I took my position of being role model quite seriously. I knew that everything move I made, everything I dash or everything I wore, was being scrutinized. Just look at how people want to discredit Vice President-Elect Kamala Harris because her go to look is Chuck Taylor’s, slacks and a blazer. Why are people focusing on her look, which attracted a younger voting base but it was her look long before the election.
Having diversity of thought at the table is crucial in moving critical thinking in the right direction.
Tennis has changed and continues to change but our kids of today need to see more of our champions in the spotlight. On TV, in commercials, doing PSAs, being visible off the court so that the kids can see them and want to be them. Our players aren’t afforded the same visibility of other sport superstars. Almost hourly, our kids, see Lebron, Mahomes, Zion or Russell Wilson. Tiafoe isn’t a superstar in the eyes of mainstream media and sponsors but he’s a hero in the Black communities of our sport. We have been luckier on the women’s side of our sport, which is evident of the success of so many black players, lead by Venus and Serena, Sloane and now Gauff.

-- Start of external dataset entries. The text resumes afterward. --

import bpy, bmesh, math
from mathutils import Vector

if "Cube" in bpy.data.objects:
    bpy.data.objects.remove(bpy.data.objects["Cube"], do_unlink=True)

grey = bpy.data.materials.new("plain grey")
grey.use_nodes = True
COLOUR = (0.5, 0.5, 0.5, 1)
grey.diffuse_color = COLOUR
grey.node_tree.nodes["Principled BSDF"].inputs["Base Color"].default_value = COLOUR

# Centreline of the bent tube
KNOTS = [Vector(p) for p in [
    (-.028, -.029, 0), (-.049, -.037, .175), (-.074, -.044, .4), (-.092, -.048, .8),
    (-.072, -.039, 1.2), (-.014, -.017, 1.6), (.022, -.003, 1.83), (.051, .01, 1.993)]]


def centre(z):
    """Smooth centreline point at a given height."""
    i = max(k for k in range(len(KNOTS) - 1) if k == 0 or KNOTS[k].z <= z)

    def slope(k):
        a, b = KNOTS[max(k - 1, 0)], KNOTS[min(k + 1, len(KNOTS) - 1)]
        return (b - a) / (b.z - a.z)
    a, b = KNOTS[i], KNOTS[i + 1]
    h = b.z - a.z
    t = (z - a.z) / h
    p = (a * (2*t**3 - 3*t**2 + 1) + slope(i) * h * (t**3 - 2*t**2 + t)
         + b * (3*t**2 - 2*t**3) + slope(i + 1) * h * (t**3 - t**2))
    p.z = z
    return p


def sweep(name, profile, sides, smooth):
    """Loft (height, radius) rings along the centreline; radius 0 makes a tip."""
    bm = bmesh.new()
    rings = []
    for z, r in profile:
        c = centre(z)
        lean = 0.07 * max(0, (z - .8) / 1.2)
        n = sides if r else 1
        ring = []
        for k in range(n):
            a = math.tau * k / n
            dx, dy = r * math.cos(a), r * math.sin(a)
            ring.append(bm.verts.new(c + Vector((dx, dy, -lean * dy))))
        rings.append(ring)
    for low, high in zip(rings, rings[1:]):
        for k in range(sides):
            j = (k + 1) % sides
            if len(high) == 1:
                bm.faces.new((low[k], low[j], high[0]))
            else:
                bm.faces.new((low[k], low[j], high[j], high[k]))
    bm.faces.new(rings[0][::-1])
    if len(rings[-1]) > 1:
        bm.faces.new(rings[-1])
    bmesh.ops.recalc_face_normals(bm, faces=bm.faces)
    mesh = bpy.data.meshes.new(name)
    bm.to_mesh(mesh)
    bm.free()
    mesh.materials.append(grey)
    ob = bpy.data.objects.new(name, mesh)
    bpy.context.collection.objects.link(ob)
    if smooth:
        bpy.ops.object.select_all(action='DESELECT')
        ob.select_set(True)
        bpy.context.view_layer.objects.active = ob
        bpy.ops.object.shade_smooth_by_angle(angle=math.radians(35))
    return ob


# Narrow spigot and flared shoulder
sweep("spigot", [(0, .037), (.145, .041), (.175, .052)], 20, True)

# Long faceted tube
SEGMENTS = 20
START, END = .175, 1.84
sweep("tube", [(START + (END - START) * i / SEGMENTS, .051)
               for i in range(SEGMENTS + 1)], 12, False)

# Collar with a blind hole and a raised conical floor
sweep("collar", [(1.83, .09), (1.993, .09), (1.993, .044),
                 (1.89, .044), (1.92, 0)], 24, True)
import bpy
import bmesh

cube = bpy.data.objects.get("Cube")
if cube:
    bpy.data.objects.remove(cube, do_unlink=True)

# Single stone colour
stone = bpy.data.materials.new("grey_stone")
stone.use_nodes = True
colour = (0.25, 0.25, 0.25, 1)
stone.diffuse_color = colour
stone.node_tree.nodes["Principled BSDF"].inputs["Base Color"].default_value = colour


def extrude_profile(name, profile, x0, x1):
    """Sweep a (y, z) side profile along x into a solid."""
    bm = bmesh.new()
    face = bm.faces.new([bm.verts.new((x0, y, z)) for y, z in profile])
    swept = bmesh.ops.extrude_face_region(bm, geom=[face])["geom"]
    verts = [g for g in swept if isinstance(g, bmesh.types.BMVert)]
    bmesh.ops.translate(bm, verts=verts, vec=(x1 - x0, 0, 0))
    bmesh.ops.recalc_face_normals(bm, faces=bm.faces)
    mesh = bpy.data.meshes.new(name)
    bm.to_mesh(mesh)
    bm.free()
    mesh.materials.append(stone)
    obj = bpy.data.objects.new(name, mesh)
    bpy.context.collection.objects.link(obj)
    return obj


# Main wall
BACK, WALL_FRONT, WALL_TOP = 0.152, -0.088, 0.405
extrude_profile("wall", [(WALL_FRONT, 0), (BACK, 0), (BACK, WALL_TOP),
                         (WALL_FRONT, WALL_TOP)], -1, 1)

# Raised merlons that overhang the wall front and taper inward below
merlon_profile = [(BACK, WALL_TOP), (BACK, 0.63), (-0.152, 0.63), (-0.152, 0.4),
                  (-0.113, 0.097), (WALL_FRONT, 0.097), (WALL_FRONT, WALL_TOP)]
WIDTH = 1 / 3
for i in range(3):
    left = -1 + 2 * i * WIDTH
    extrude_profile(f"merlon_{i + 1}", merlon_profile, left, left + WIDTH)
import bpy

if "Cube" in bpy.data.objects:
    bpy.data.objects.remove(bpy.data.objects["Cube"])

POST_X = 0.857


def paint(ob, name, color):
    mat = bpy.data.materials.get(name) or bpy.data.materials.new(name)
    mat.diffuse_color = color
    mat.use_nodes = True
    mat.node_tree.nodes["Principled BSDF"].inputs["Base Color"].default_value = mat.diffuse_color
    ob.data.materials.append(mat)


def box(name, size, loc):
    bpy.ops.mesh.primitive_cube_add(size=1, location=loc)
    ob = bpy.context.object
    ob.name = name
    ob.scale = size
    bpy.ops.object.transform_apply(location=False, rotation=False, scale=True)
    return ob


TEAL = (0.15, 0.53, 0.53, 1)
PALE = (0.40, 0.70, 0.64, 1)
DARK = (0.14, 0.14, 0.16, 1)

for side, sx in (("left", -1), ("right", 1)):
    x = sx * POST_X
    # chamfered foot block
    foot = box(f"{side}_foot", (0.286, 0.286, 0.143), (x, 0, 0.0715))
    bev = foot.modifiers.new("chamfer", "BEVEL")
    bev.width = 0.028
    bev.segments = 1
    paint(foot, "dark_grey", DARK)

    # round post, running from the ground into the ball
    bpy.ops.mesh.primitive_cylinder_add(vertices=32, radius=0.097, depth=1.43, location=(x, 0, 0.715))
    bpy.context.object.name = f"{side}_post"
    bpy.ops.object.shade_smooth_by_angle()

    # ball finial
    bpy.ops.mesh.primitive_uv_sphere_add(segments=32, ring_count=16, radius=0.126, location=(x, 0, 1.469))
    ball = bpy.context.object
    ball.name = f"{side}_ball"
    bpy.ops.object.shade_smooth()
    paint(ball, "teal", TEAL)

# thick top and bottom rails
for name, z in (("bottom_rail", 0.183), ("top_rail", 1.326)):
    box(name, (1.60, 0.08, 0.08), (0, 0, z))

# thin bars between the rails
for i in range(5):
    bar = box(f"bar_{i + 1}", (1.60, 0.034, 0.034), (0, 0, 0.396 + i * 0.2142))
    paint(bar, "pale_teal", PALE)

If we continue to put resources in these communities, providing them playing opportunities, the numbers will grow. Resurfacing disrepair courts is critical in making our sport look more inviting and fresh. Too many courts in the lower income communities have cracks and grass growing on them. What child finds that cool and inviting? We are fortunate to have the NJTL network that embraces so many underserved youth, providing them an opportunity to excel but our sport is expensive once you learn to compete and it’s essentially impossible to succeed against those who have resources unless you have a sponsor, Hopefully the changes that have been made on the junior competitive track, will afford the very kids a better opportunity to stay in our sport and succeed.
Joey: What was the best piece of advice you’ve received and who gave it? If you could go back in time, what would you tell 18-year-old Katrina?
Katrina: That’s also a loaded question… My parents always told me to be myself and do my best. I’ve tried to live each day the way.
What I would tell my 18 year old self is to be be less critical and more patient. I would also tell me myself to be more inquisitive and ask more questions. I prided myself in knowing everything, when there were times that I knew nothing but I felt I would embarrass myself if I raised my hand or interjected with a question. Asking questions can be empowering. Knowledge is power so don’t cut yourself short by being silent.
Own your inquisitive mind and fill it with answers that you don’t have by asking questions.